After long days of interviewing, we often asked followers of Jesus in persecution what they learned from Western workers. They typically looked at one another and refused to respond.
When we pressed them for an answer, they would reply, “Western workers teach us to be afraid. Western workers teach us that it’s possible to follow Jesus only in safe places.”
This is not simply a mistake. This is sin.
Not My Will, but Yours, Be Done
Before Jesus was betrayed, he prayed a prayer made up of two parts (Matthew 26:39). First, he asked his Father for the cup to pass. He prayed for the suffering to be relieved. He asked if there was a way to avoid the crucifixion. He wanted to avoid the pain and public humiliation. But then, he prayed something else. He asked that the will of the Father take precedent over his desire to avoid suffering.
Following Jesus’s example, we must pray both parts of his prayer. It’s only natural to pray for suffering to be avoided — for ourselves or for others. But it is then essential to pray that God’s will to be done, whatever the cost to us.
It seems to be our highest aim to avoid crucifixion — for ourselves and for others. We cannot imagine that God would choose to use our suffering for his purposes. It makes no sense to leave Joseph in harm’s way.
But God’s ways are not our ways. Crucifixion, suffering, imprisonment, and persecution open doors for resurrection and for gospel advancement.

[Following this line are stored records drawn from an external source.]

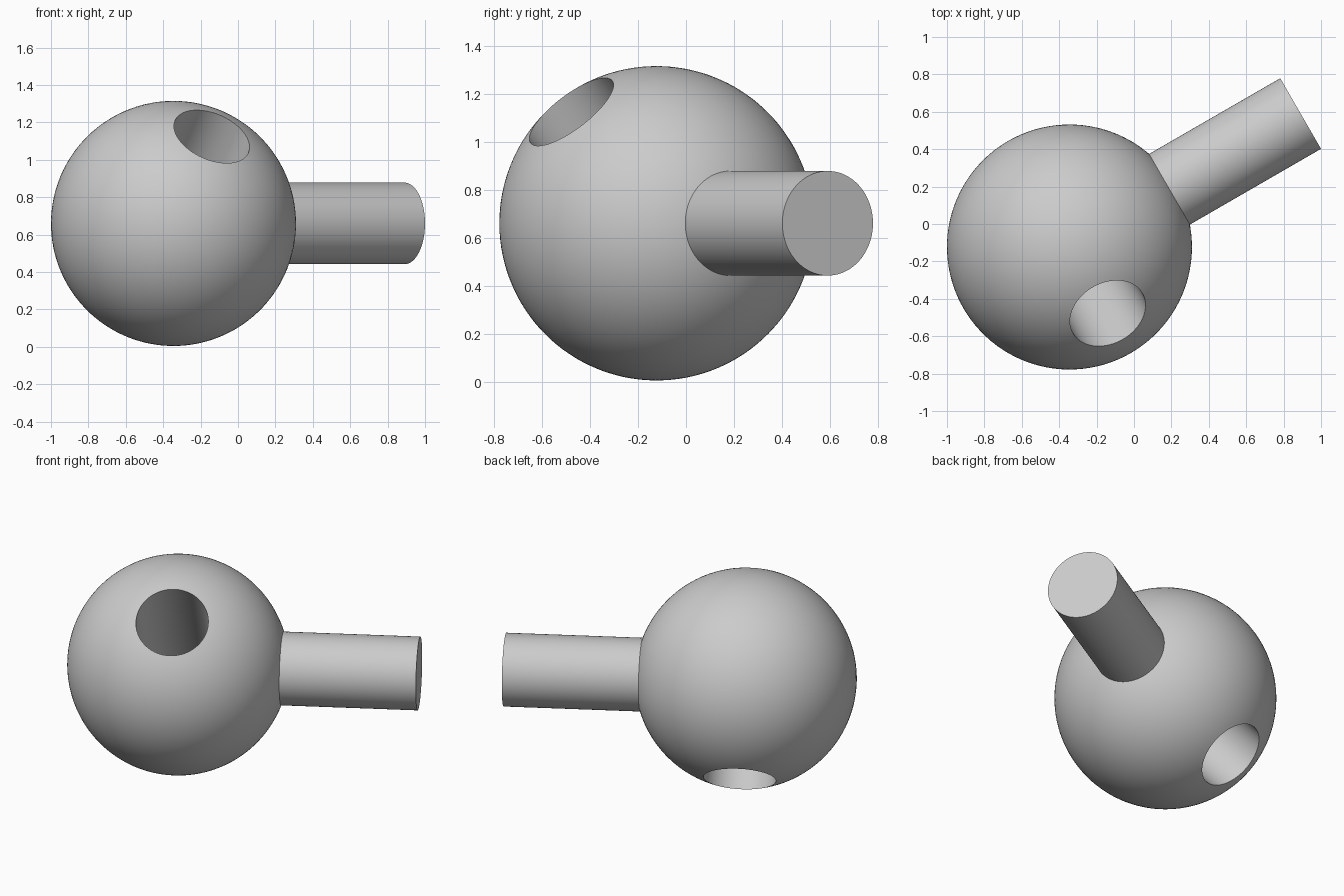
import bpy
import bmesh
from math import acos, cos, pi, radians, sin
from mathutils import Matrix, Vector

cube = bpy.data.objects.get("Cube")
if cube:
    bpy.data.objects.remove(cube, do_unlink=True)

CENTRE = Vector((-0.345, -0.123, 0.66))
BALL_RADIUS = 0.655
BORE_RADIUS = 0.214
ROD_RADIUS = 0.218
ROD_START, ROD_END = 0.4, 1.427
SIDES = 96
ARC_STEPS = 64

GREY = (0.6, 0.6, 0.6, 1)
grey = bpy.data.materials.new("plain grey")
grey.use_nodes = True
grey.diffuse_color = GREY
grey.node_tree.nodes["Principled BSDF"].inputs["Base Color"].default_value = GREY


def direction(azimuth, elevation):
    """Unit vector from an azimuth and an elevation in degrees."""
    a, e = radians(azimuth), radians(elevation)
    return Vector((cos(a) * cos(e), sin(a) * cos(e), sin(e)))


def finish(name, bm, axis):
    """Turn a bmesh built along z into a smooth grey object along the axis."""
    bmesh.ops.recalc_face_normals(bm, faces=bm.faces)
    turn = axis.to_track_quat('Z', 'Y').to_matrix().to_4x4()
    bm.transform(Matrix.Translation(CENTRE) @ turn)
    mesh = bpy.data.meshes.new(name)
    bm.to_mesh(mesh)
    bm.free()
    mesh.materials.append(grey)
    obj = bpy.data.objects.new(name, mesh)
    bpy.context.collection.objects.link(obj)
    bpy.ops.object.select_all(action='DESELECT')
    obj.select_set(True)
    bpy.context.view_layer.objects.active = obj
    bpy.ops.object.shade_smooth_by_angle(angle=radians(30))


# Bored ball: an arc between the two rims, closed by the bore wall, spun round
bm = bmesh.new()
rim = acos(BORE_RADIUS / BALL_RADIUS)
profile = []
for i in range(ARC_STEPS + 1):
    t = rim * (2 * i / ARC_STEPS - 1)
    profile.append(bm.verts.new((BALL_RADIUS * cos(t), 0, BALL_RADIUS * sin(t))))
edges = [bm.edges.new((v, profile[i - 1])) for i, v in enumerate(profile)]
bmesh.ops.spin(bm, geom=profile + edges, cent=(0, 0, 0), axis=(0, 0, 1),
               angle=2 * pi, steps=SIDES)
bmesh.ops.remove_doubles(bm, verts=bm.verts, dist=0.0005)
finish("bored_ball", bm, direction(-60, 48.6))

# Horizontal rod, square to the bore, rooted inside the wall of the ball
bm = bmesh.new()
bmesh.ops.create_cone(bm, cap_ends=True, segments=SIDES, radius1=ROD_RADIUS,
                      radius2=ROD_RADIUS, depth=ROD_END - ROD_START,
                      matrix=Matrix.Translation((0, 0, (ROD_START + ROD_END) / 2)))
finish("rod", bm, direction(30, 0))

Those terrible things make salvation possible.
Let’s trust God with Joseph — and with our own suffering. And in our trust, let’s watch and see what God will do.
Next Tuesday evening, August 30, the movie that tells Nik Ripken’s story, The Insanity of God, will show in select theaters nationwide in the United States. The movie features a Q&A with Nik and his wife and David Platt. Check your local listings for showtimes.